Thanks to a $2,500 grant through an endowment from the UAFS Foundation honoring Lucille Speakman, one University of Arkansas – Fort Smith professor will travel to Spain to study religious artwork and gain knowledge that will benefit both her and her students.


Dr. Mary B. Shepard, assistant professor of art history, will visit the cities of Cordoba, Grenada and Toledo to research the artistic legacy of Jewish, Christian and Muslim interaction in the Iberian Peninsula.


Shepard is the first recipient of the Lucille Speakman Legacy Endowment, an endowment established in recognition of the longtime educator at UAFS when it was Fort Smith Junior College. The endowment was established by Randy Wewers, a 1958 graduate and the first recipient of the UAFS Alumni Association’s Diligence to Victory Award.
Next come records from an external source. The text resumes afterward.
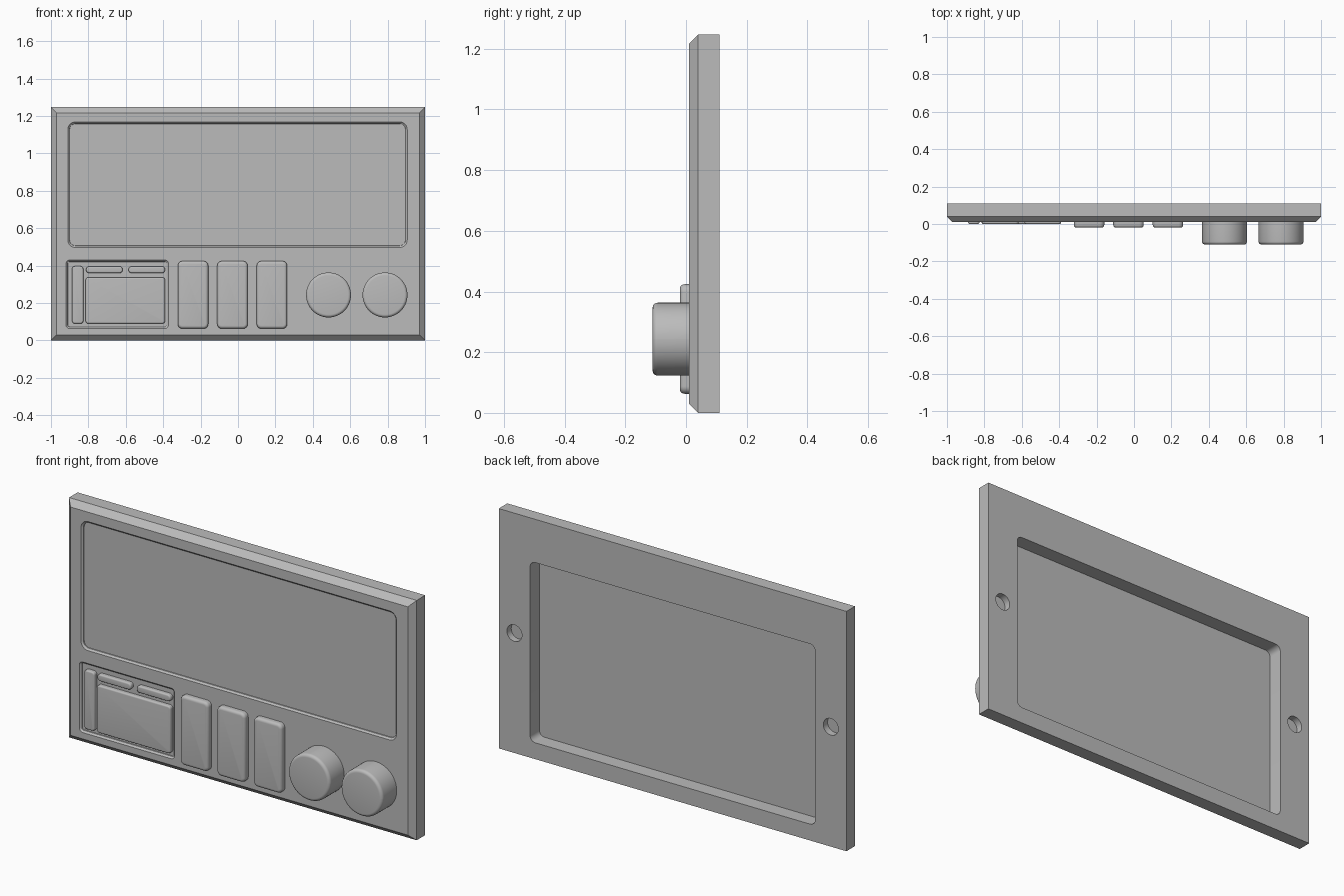
import bpy, bmesh
from math import sin, cos, pi

cube = bpy.data.objects.get("Cube")
if cube:
    bpy.data.objects.remove(cube, do_unlink=True)

grey = bpy.data.materials.new("plain grey")
grey.use_nodes = True
grey.diffuse_color = (0.5, 0.5, 0.5, 1)
grey.node_tree.nodes["Principled BSDF"].inputs["Base Color"].default_value = (0.5, 0.5, 0.5, 1)


def outline(x0, x1, z0, z1, r, inset, n):
    """Rounded rectangle in the xz plane, shrunk by inset."""
    x0, x1, z0, z1 = x0 + inset, x1 - inset, z0 + inset, z1 - inset
    r = max(r - inset, 0.002) if r else 0
    if not r:
        return [(x1, z1), (x0, z1), (x0, z0), (x1, z0)]
    r = min(r, (x1 - x0) / 2 - 0.0005, (z1 - z0) / 2 - 0.0005)
    pts = []
    for q, (cx, cz) in enumerate([(x1 - r, z1 - r), (x0 + r, z1 - r),
                                  (x0 + r, z0 + r), (x1 - r, z0 + r)]):
        for i in range(n + 1):
            a = (q + i / n) * pi / 2
            pts.append((cx + r * cos(a), cz + r * sin(a)))
    return pts


def loft(name, rect, r, rings, n=6):
    """Solid through rounded rectangles; rings are (inset, y) pairs."""
    bm = bmesh.new()
    loops = [[bm.verts.new((x, y, z)) for x, z in outline(*rect, r, inset, n)]
             for inset, y in rings]
    for a, b in zip(loops, loops[1:]):
        for i in range(len(a)):
            j = (i + 1) % len(a)
            bm.faces.new((a[i], a[j], b[j], b[i]))
    bm.faces.new(loops[0])
    bm.faces.new(loops[-1])
    bmesh.ops.recalc_face_normals(bm, faces=bm.faces)
    me = bpy.data.meshes.new(name)
    bm.to_mesh(me)
    bm.free()
    me.materials.append(grey)
    ob = bpy.data.objects.new(name, me)
    bpy.context.collection.objects.link(ob)
    return ob


def smooth(ob):
    bpy.ops.object.select_all(action='DESELECT')
    ob.select_set(True)
    bpy.context.view_layer.objects.active = ob
    bpy.ops.object.shade_smooth_by_angle(angle=pi / 6)


def raised(name, rect, r, front, fillet, n=6):
    """Block standing out of the panel with a rounded front edge."""
    rings = [(0, 0.028)]
    for i in range(6):
        a = i / 5 * pi / 2
        rings.append((fillet * (1 - cos(a)), front + fillet * (1 - sin(a))))
    smooth(loft(name, rect, r, rings, n))


def cut(target, name, rect, r, rings, n=6):
    """Subtract a lofted solid from the target."""
    cutter = loft(name, rect, r, rings, n)
    cutter.hide_render = True
    mod = target.modifiers.new(name, 'BOOLEAN')
    mod.operation = 'DIFFERENCE'
    mod.solver = 'EXACT'
    mod.object = cutter
    bpy.ops.object.select_all(action='DESELECT')
    bpy.context.view_layer.objects.active = target
    target.select_set(True)
    bpy.ops.object.modifier_apply(modifier=name)
    bpy.data.objects.remove(cutter, do_unlink=True)


def disc(x, z, r):
    return (x - r, x + r, z - r, z + r)


# Panel with chamfered front edge
panel = loft("panel", (-1, 1, 0, 1.247), 0, [(0, 0.11), (0, 0.04), (0.03, 0.01)])

# Shallow front recesses with eased rims
rim = [(-0.005, 0.0), (0, 0.01), (0.003, 0.014), (0.009, 0.018), (0.01, 0.022)]
cut(panel, "screen_cutter", (-0.91, 0.905, 0.497, 1.168), 0.04, rim)
cut(panel, "keypad_cutter", (-0.92, -0.372, 0.063, 0.43), 0.02, rim)

# Back pocket and mounting holes
cut(panel, "pocket_cutter", (-0.82, 0.82, 0.085, 1.022), 0.03, [(0, 0.2), (0, 0.034)])
for x in (-0.91, 0.91):
    cut(panel, "hole_cutter", disc(x, 0.623, 0.043), 0.043, [(0, 0.2), (0, 0.075)], 10)
smooth(panel)

# Keypad blocks
raised("side_key", (-0.887, -0.827, 0.09, 0.397), 0.015, 0.0, 0.008)
raised("small_key_right", (-0.812, -0.617, 0.36, 0.396), 0.017, 0.0, 0.008)
raised("small_key_left", (-0.585, -0.39, 0.36, 0.396), 0.017, 0.0, 0.008)
raised("main_key", (-0.815, -0.39, 0.09, 0.337), 0.015, 0.0, 0.008)

# Three tall buttons
for i in range(3):
    x = -0.322 + i * 0.211
    raised(f"tall_button_{i + 1}", (x, x + 0.163, 0.063, 0.424), 0.025, -0.02, 0.015)

# Two round knobs
for name, x in (("knob_right", 0.484), ("knob_left", 0.786)):
    raised(name, disc(x, 0.243, 0.12), 0.12, -0.11, 0.016, 14)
“We are so grateful to Randy for establishing this endowment to enhance classroom teaching to better serve our students,” said Dr. Mary Lackie, vice chancellor for university advancement and executive director of the UAFS Foundation. “Randy is one of a number of people who have contributed to this endowment out of their admiration for Lucille Speakman and their desire to provide professional development opportunities to our faculty. Randy’s dream is for the endowment to reach a minimum of $100,000, and we are sure we will get there.”


The purpose of the endowment is to provide professional development opportunities for faculty members that will help them improve as educators in the classroom, and Shepard plans to bring back firsthand knowledge from the experience that will benefit her students. This exemplifies Speakman’s approach to her own professional development: Instead of pursuing her doctorate, she chose to travel to places she would be teaching about so that she could share firsthand experiences with her students.


“The fruits of this onsite study will directly impact my teaching in a whole range of art history classes,” Shepard said. “Being able to describe and lead discussion of art and architecture on the basis of firsthand observation is crucial in challenging students to analyze and contextualize works of art. One can speak to scale, to textures and surfaces, to proximities, to spatialities, and to nuances in a way that is not possible if one only knows works and sites from reproductions.”


“I am honored to the be first recipient of the Lucille Speakman Legacy Endowment and hope that the insights gleaned from my upcoming travel to Spain can inspire students to think in new ways,” Shepard added.


During her travels, Shepard plans to visit several artistic landmarks in the Iberian Peninsula, including one of the oldest standing synagogues in Europe.


“A more obscure building I am excited to study is the Santa Maria la Blanca Synagogue in Toledo – possibly the oldest standing synagogue in Europe,” Shepard said. “It was a Jewish house of worship designed by Muslim architects, and is now owned and preserved by the Roman Catholic Church.”


But while she has an itinerary mapped out of locations she’d like to see, Shepard’s most excited about discovering artworks she didn’t know existed.


“One of my students last year wrote an essay about travel in which she observed, ‘It also does not hurt to have the desire for epiphanies,’” Shepard said. “I’ve saved that inspiring line for just such an occasion such as this. I plan to follow her advice and actively go searching for epiphanies while I am in Spain.”